Morita said "environmental and energy issues sort of fell by the wayside to the bigger issues of the budget." One bill that didn't make it, despite being supported by the House majority, would have tapped $100,000 from the state's portion of royalties collected from geothermal energy development and used it for hydrogen energy research. Such an appropriation could have set the table for much more in federal matching money, she said.

Environmentalists did point to some minor victories. Senate Bill 855 extends the renewable energy income tax credit of 35 percent for solar water heaters and 20 percent for wind-powered systems through 2008. Lingle has supported the measure.

Other environmental bills approved by the Legislature and are awaiting action by the governor would:

  • Require electric utilities to disclose annually the fuel sources it uses for energy production to their retail customers.
  • Add a fifth member to the Commission on Water Resource Management who would be required to have expertise in traditional Hawaiian water resource management techniques.
  • Provide the state and counties with protection from liability for damage caused by dangerous natural conditions on improved lands in cases where there are proper warning signs.
  • Establish by statute the Hawai'i Invasive Species Council to address the growing problem.
  • Help ensure that new coastal lands, known as accreted lands, are owned by the public and designated conservation except when landowners can prove such lands are replacing previously eroded lands.
  • Reduce the liability that private landowners face when people are eradicating invasive species on their property.
  • Require a management audit of the Public Utilities Commission before the 2004 legislative session.

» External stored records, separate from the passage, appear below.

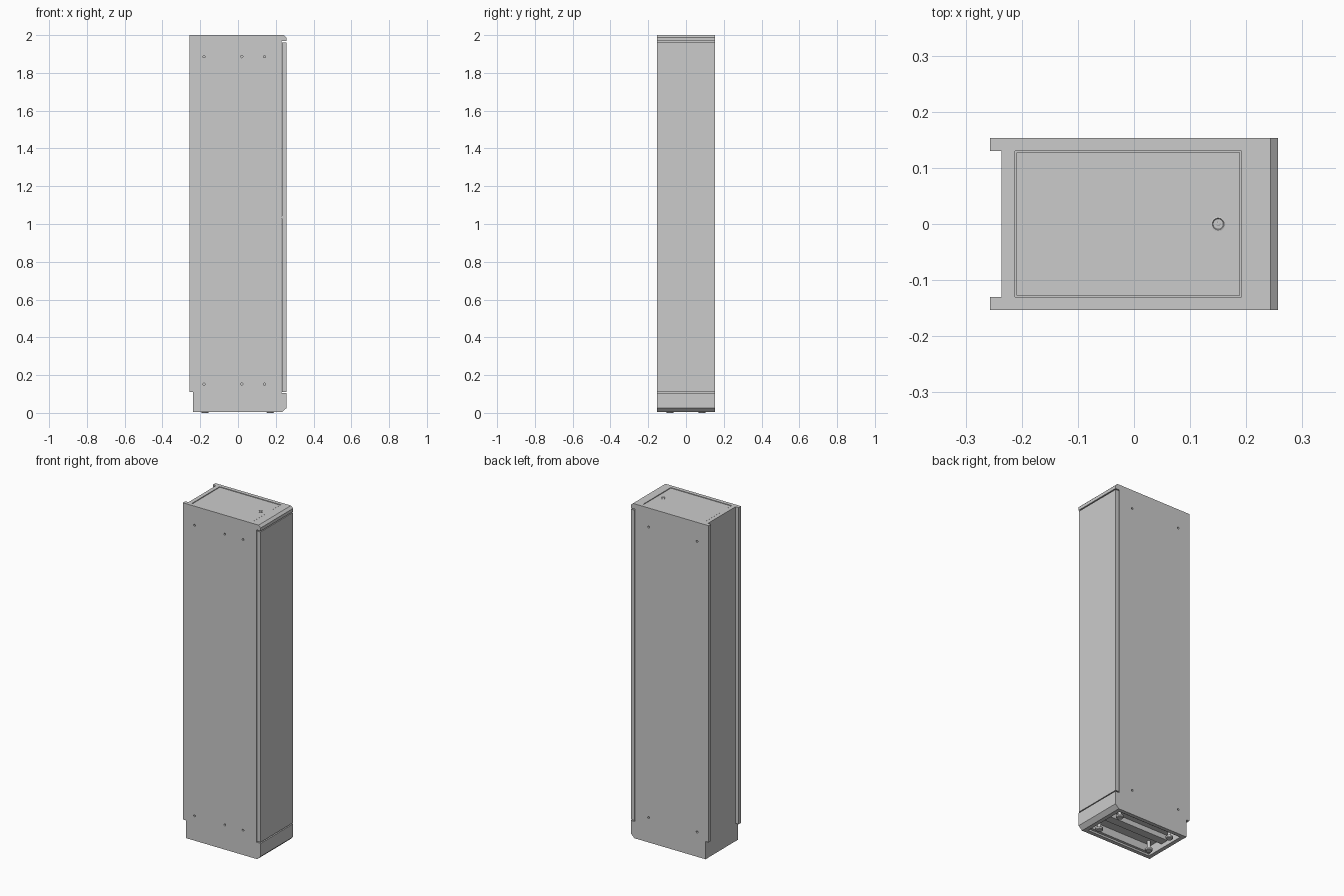
import bpy, bmesh
from math import pi, cos, sin

if "Cube" in bpy.data.objects:
    bpy.data.objects.remove(bpy.data.objects["Cube"])


def finish(name, bm):
    bmesh.ops.recalc_face_normals(bm, faces=bm.faces)
    mesh = bpy.data.meshes.new(name)
    bm.to_mesh(mesh)
    bm.free()
    obj = bpy.data.objects.new(name, mesh)
    bpy.context.collection.objects.link(obj)
    return obj


def extrude_xz(name, points, y0, y1):
    """Extrude an x-z outline along y."""
    bm = bmesh.new()
    face = bm.faces.new([bm.verts.new((x, y0, z)) for x, z in points])
    new = bmesh.ops.extrude_face_region(bm, geom=[face])["geom"]
    verts = [v for v in new if isinstance(v, bmesh.types.BMVert)]
    bmesh.ops.translate(bm, verts=verts, vec=(0, y1 - y0, 0))
    return finish(name, bm)


def box(name, x0, x1, y0, y1, z0, z1):
    return extrude_xz(name, [(x0, z0), (x1, z0), (x1, z1), (x0, z1)], y0, y1)


def lathe(name, profile, loc, n=24):
    """Revolve an (r, z) profile around a vertical axis."""
    bm = bmesh.new()
    rings = [[bm.verts.new((loc[0] + r * cos(2 * pi * i / n),
                            loc[1] + r * sin(2 * pi * i / n), loc[2] + z))
              for i in range(n)] for r, z in profile]
    for a, b in zip(rings, rings[1:]):
        for i in range(n):
            j = (i + 1) % n
            bm.faces.new((a[i], a[j], b[j], b[i]))
    bm.faces.new(rings[0])
    bm.faces.new(rings[-1])
    obj = finish(name, bm)
    bpy.context.view_layer.objects.active = obj
    obj.select_set(True)
    bpy.ops.object.shade_smooth_by_angle()
    obj.select_set(False)
    return obj


W, IN = 0.153, 0.13          # outer and inner half widths
BASE, PLINTH, TOP = 0.004, 0.107, 2.0

# Side panels with rear step, door rebate and chamfered front corners
side_outline = [(-0.237, BASE), (0.234, BASE), (0.257, 0.026), (0.257, 0.104),
                (0.229, 0.104), (0.229, 1.968), (0.257, 1.968), (0.257, 1.987),
                (0.243, TOP), (-0.257, TOP), (-0.257, 0.11), (-0.237, 0.11)]
for sign, name, holes in ((-1, "left_side_panel", (-0.18, 0.02, 0.14)),
                          (1, "right_side_panel", (-0.18, 0.14))):
    panel = extrude_xz(name, side_outline, sign * IN, sign * W)
    # Blind fixing holes
    bm = bmesh.new()
    for x in holes:
        for z in (0.152, 1.886):
            pts = [bm.verts.new((x + 0.006 * cos(2 * pi * i / 16), sign * 0.143,
                                 z + 0.006 * sin(2 * pi * i / 16))) for i in range(16)]
            geom = bmesh.ops.extrude_face_region(bm, geom=[bm.faces.new(pts)], use_keep_orig=True)["geom"]
            bmesh.ops.translate(bm, vec=(0, sign * 0.03, 0),
                                verts=[v for v in geom if isinstance(v, bmesh.types.BMVert)])
    cutter = finish("fixing_hole_cutter", bm)
    cutter.hide_render = True
    cutter.hide_set(True)
    mod = panel.modifiers.new("fixing_holes", "BOOLEAN")
    mod.operation = "DIFFERENCE"
    mod.solver = "EXACT"
    mod.object = cutter

# Top front fascia and front plinth between the sides
extrude_xz("top_fascia", [(0.192, 1.968), (0.257, 1.968), (0.257, 1.987),
                          (0.243, TOP), (0.192, TOP)], -IN, IN)
extrude_xz("front_plinth", [(0.21, BASE), (0.234, BASE), (0.257, 0.026),
                            (0.257, 0.104), (0.21, 0.104)], -IN, IN)

# Back panel and door
box("back_panel", -0.236, -0.212, -IN, IN, BASE, TOP)
box("front_door", 0.233, 0.256, -W, W, 0.11, 1.962)
box("door_frame_backing", 0.205, 0.23, -IN, IN, 0.1, 1.97)

# Top lid, sitting in a narrow gap, with its shadow gap floor
box("top_lid", -0.209, 0.189, -0.127, 0.127, 1.975, 1.998)
box("lid_support", -0.213, 0.193, -IN, IN, 1.955, 1.975)

# Lid screw with a recessed cup
lathe("lid_screw", [(0.013, -0.004), (0.013, 0.0015), (0.0105, 0.002),
                    (0.009, 0.0003), (0.004, 0.0003), (0.003, 0.001)], (0.15, 0, 1.998))

# Underside deck, rails and rim
box("bottom_deck", -0.212, 0.21, -IN, IN, 0.06, 0.08)
box("centre_rail", -0.212, 0.21, -0.025, 0.025, 0.03, 0.06)
for sign in (-1, 1):
    box("side_rail", -0.212, 0.21, sign * 0.115, sign * IN, 0.015, 0.06)

# Levelling feet
for x in (-0.175, 0.17):
    for y in (-0.085, 0.085):
        lathe("levelling_foot", [(0.017, 0), (0.02, 0.004), (0.02, 0.014),
                                 (0.009, 0.02), (0.009, 0.06)], (x, y, 0))

# Door hinge pin caps near mid height
for sign in (-1, 1):
    box("door_catch", 0.226, 0.236, sign * 0.14, sign * 0.15, 1.03, 1.042)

Reach Gordon Y.K. Pang at gpang@honoluluadvertiser.com or 525-8070.